rigor in science. However, his case
reminds of us a series of studies by
Mazar, Amir, and Ariely (2008) that
supported their theory that “people
behave dishonestly enough to profit but
honestly enough to delude themselves
of their own integrity” (p. 633). That
is, most people will cheat, but not so
much that they feel the need to view
themselves as cheaters. William would
never have fabricated an entire dataset;
he just added some missing data and
dropped outliers that did not fit with
his hypotheses. He was surprised when
he was caught and even more surprised
when he became labeled a federal
People regularly make exceptions to
social rules and this is often tolerated.
As Sally noted, not everything that
is taught in responsible conduct of
research courses is strictly followed
in the real world. However, when
confronted with research misconduct,
our society does not tolerate
exceptions.
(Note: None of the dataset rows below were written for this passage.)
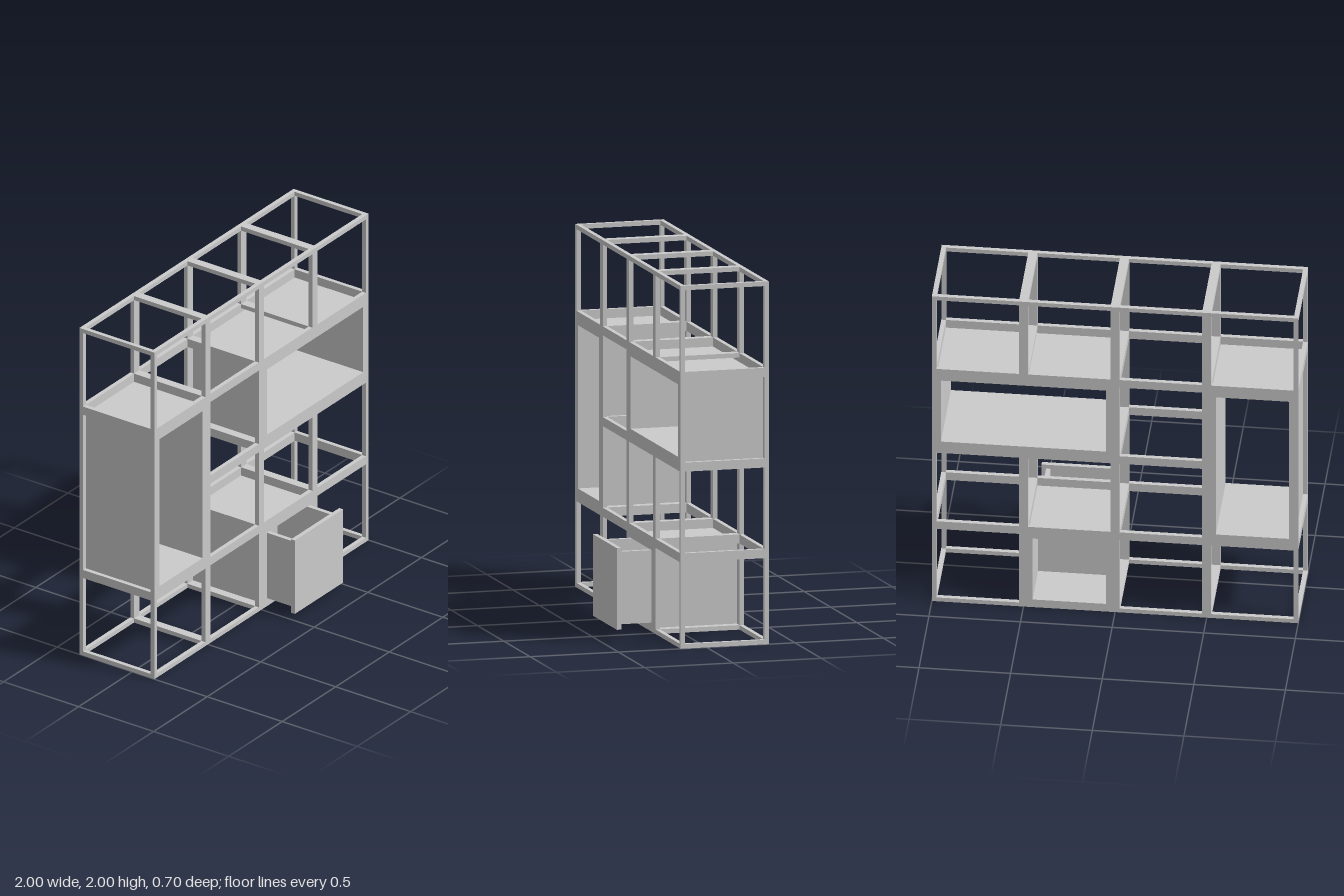
import * as THREE from 'three';

const BAR = 0.025;           // thickness of bars and boards
const BACK = -0.352, FRONT = 0.148;
const material = new THREE.MeshStandardMaterial({ color: 0xcccccc, flatShading: true });

// Box given by its low and high corners
function block(name, [x0, y0, z0], [x1, y1, z1]) {
  const mesh = new THREE.Mesh(new THREE.BoxGeometry(x1 - x0, y1 - y0, z1 - z0), material);
  mesh.name = name;
  mesh.position.set((x0 + x1) / 2, (y0 + y1) / 2, (z0 + z1) / 2);
  return mesh;
}

// Open frame: twelve bars along the edges of a cell
function frame(x0, y0, x1, y1) {
  const group = new THREE.Group();
  group.name = 'cellFrame';
  const xs = [x0, x1 - BAR], ys = [y0, y1 - BAR], zs = [BACK, FRONT - BAR];
  for (const x of xs) for (const z of zs)
    group.add(block('upright', [x, y0, z], [x + BAR, y1, z + BAR]));
  for (const y of ys) {
    for (const z of zs) group.add(block('crossRail', [x0 + BAR, y, z], [x1 - BAR, y + BAR, z + BAR]));
    for (const x of xs) group.add(block('sideRail', [x, y, BACK + BAR], [x + BAR, y + BAR, FRONT - BAR]));
  }
  return group;
}

// Four boards lining a cell, open at front and back
function lining(x0, y0, x1, y1) {
  const group = new THREE.Group();
  group.name = 'cellLining';
  const l = x0 + BAR, r = x1 - BAR, b = y0 + BAR, t = y1 - BAR;
  group.add(
    block('sideBoard', [l, b, BACK], [l + BAR, t, FRONT]),
    block('sideBoard', [r - BAR, b, BACK], [r, t, FRONT]),
    block('bottomBoard', [l + BAR, b, BACK], [r - BAR, b + BAR, FRONT]),
    block('topBoard', [l + BAR, t - BAR, BACK], [r - BAR, t, FRONT]));
  return group;
}

// Pulled-out drawer without a bottom
function drawer() {
  const group = new THREE.Group();
  group.name = 'drawer';
  const back = -0.075, face = 0.327;
  group.add(
    block('drawerFront', [0.025, 0.025, face], [0.475, 0.475, face + BAR]),
    block('drawerSide', [0.05, 0.05, back], [0.075, 0.45, face]),
    block('drawerSide', [0.425, 0.05, back], [0.45, 0.45, face]),
    block('drawerBack', [0.075, 0.05, back], [0.425, 0.45, back + BAR]));
  return group;
}

export function createModel() {
  const model = new THREE.Group();
  model.name = 'shelfUnit';

  // Cells as column, row, columns wide, rows tall, lined
  const cells = [
    [0, 1, 1, 2, true], [2, 2, 2, 1, true], [2, 0, 1, 1, true],
    [0, 0], [1, 0], [3, 0], [1, 1], [2, 1], [3, 1], [1, 2],
    [0, 3], [1, 3], [2, 3], [3, 3],
  ];
  for (const [col, row, wide = 1, tall = 1, lined = false] of cells) {
    const box = [col / 2 - 1, row / 2, (col + wide) / 2 - 1, (row + tall) / 2];
    model.add(frame(...box));
    if (lined) model.add(lining(...box));
  }

  model.add(drawer());
  return model;
}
This can be confusing to
researchers who observe questionable
research practices with some regularity
(Koocher and Keith-Spiegel, 2010). It
can also cause problems for researchers
when they are accustomed to cheating
just a little, just enough to benefit but
not so much as to view themselves as
We will do well to learn from the pain
of Sally, William and others who have
found themselves in a similar position:
Rules about research misconduct do not
bend before breaking. n
James M. DuBois, DSc, PhD, is professor
of medicine and director of the Center for
Clinical Research Ethics in the Division of
General Medical Sciences at the Washington University School of Medicine.
1. DuBois, James M., Emily E. Anderson, and John T. Chibnall.
2013. “Assessing the need for a research ethics remediation
program.” Clinical and Translational Science:n/a-n/a. doi: 10.1111/
2. Koocher, G. P., and P. Keith-Spiegel. 2010. “Peers nip
misconduct in the bud.” Nature no. 466 (7305):438-40. doi:
3. Mazar, Nina, On Amir, and Dan Ariely. 2008. “The dishonesty
of honest people: A theory of self-concept maintenance.” Journal
of Marketing Research no. XLV:633-644.
of the American Psychological Association®
The Sixth Edition of the
of the American Psychological Association
2010. 272 pages.
$28.95 • Item 4200066
$39.95 • Item 4200067
Lay-Flat Spiral Binding
$36.95 • Item 4200068
THE DEFINITIVE GUIDE
The Publication Manual is the style manual of choice for writers,
editors, students, and educators. Although it is specifically designed
to help writers in the behavioral sciences and social sciences,
anyone who writes non-fiction prose can benefit from its guidance.
The newly revised Sixth Edition has been thoroughly rethought,
reorganized, and rewritten.
EASIER TO USE
The Sixth Edition is the most user-friendly Publication Manual the
APA has ever produced. You will be able to find answers to your
questions faster than ever before.
PACKED WI TH INFORMATION
When you need advice on how to present information, including
text, data, and graphics, for publication in any type of format—
such as college and university papers, professional journals,
presentations for colleagues, and online publication—you will find
the advice you’re looking for in the Publication Manual.
For more information about this title
and other APA Style® books, visit www.apastyle.org.